Task statement: Copy the lines exactly as they appear, starting with the first line of the records and ending with the line that contains "bpy.context.collection.objects.link(ob)".

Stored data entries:
==========

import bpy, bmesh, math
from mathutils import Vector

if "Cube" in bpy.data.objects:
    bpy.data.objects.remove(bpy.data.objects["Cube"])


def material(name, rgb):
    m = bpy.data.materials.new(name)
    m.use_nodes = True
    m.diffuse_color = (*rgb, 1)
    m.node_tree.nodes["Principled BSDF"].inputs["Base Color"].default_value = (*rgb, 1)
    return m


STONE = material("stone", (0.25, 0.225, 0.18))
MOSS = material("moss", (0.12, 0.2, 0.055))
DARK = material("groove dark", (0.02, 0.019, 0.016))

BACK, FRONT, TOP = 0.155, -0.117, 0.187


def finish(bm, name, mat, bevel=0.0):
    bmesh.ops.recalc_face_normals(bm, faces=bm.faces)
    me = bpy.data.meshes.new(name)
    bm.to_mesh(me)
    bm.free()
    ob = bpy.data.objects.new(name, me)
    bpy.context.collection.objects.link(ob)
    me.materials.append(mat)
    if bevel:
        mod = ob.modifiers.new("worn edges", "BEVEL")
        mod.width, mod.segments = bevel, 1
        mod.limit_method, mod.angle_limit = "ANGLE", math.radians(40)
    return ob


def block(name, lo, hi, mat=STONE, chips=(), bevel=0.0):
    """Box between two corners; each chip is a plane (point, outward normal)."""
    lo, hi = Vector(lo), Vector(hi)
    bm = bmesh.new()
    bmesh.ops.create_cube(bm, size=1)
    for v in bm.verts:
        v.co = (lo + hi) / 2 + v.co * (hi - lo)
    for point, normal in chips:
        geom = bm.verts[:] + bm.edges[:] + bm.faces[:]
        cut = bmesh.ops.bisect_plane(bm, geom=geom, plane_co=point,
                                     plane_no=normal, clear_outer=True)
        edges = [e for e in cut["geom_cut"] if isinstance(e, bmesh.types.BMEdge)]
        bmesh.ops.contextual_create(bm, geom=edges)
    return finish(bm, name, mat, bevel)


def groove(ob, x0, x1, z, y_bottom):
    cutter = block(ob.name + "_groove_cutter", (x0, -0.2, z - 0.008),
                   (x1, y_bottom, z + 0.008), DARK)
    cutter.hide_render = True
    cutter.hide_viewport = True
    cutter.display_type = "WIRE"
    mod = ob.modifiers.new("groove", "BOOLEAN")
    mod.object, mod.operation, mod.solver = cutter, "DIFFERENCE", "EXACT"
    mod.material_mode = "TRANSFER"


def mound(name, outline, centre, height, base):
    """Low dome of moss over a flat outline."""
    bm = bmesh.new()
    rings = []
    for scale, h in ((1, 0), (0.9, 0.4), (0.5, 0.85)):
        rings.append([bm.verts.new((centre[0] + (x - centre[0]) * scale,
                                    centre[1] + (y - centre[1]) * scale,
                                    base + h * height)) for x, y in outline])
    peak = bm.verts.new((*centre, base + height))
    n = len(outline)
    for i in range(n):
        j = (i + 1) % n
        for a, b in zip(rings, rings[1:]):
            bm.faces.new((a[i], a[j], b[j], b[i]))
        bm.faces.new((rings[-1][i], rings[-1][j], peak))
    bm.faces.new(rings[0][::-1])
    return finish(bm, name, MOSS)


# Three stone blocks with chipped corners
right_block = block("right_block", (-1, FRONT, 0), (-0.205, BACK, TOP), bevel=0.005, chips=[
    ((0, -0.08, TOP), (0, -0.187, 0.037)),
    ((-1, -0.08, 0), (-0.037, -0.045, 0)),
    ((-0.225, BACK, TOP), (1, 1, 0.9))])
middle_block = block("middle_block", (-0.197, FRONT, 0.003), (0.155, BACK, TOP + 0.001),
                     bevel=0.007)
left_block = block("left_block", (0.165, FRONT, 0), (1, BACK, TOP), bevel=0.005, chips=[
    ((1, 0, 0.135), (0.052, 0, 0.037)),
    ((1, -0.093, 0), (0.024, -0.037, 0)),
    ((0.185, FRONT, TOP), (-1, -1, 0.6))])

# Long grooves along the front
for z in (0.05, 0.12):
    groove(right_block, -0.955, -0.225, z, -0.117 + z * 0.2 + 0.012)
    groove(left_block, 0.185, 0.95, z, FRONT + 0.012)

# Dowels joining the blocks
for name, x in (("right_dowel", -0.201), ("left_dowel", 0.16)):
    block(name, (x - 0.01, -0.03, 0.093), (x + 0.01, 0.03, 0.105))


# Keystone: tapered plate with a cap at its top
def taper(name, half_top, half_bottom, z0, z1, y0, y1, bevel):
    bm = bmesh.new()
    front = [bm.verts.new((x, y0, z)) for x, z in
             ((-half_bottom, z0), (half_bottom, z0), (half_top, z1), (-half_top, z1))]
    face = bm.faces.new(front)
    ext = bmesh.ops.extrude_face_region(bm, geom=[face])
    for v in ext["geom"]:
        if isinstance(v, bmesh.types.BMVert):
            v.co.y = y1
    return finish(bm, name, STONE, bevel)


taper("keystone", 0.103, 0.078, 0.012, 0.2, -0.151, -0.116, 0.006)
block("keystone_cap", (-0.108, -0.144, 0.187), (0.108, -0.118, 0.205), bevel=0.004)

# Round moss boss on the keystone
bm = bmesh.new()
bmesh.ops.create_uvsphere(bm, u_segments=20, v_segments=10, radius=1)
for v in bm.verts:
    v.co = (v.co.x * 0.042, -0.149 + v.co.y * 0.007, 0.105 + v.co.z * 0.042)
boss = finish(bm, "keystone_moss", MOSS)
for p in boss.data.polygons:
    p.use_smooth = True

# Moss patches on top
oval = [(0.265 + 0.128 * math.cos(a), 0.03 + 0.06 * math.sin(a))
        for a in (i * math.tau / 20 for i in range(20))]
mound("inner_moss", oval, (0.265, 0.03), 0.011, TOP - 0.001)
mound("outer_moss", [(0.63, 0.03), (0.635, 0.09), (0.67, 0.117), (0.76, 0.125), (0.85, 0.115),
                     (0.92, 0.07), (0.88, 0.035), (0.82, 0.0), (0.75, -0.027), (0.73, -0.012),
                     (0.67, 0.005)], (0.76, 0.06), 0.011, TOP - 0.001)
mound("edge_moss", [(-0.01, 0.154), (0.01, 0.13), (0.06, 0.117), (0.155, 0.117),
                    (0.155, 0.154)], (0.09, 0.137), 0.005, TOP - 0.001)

==========

Solution to this exercise:
import bpy, bmesh, math
from mathutils import Vector

if "Cube" in bpy.data.objects:
    bpy.data.objects.remove(bpy.data.objects["Cube"])


def material(name, rgb):
    m = bpy.data.materials.new(name)
    m.use_nodes = True
    m.diffuse_color = (*rgb, 1)
    m.node_tree.nodes["Principled BSDF"].inputs["Base Color"].default_value = (*rgb, 1)
    return m


STONE = material("stone", (0.25, 0.225, 0.18))
MOSS = material("moss", (0.12, 0.2, 0.055))
DARK = material("groove dark", (0.02, 0.019, 0.016))

BACK, FRONT, TOP = 0.155, -0.117, 0.187


def finish(bm, name, mat, bevel=0.0):
    bmesh.ops.recalc_face_normals(bm, faces=bm.faces)
    me = bpy.data.meshes.new(name)
    bm.to_mesh(me)
    bm.free()
    ob = bpy.data.objects.new(name, me)
    bpy.context.collection.objects.link(ob)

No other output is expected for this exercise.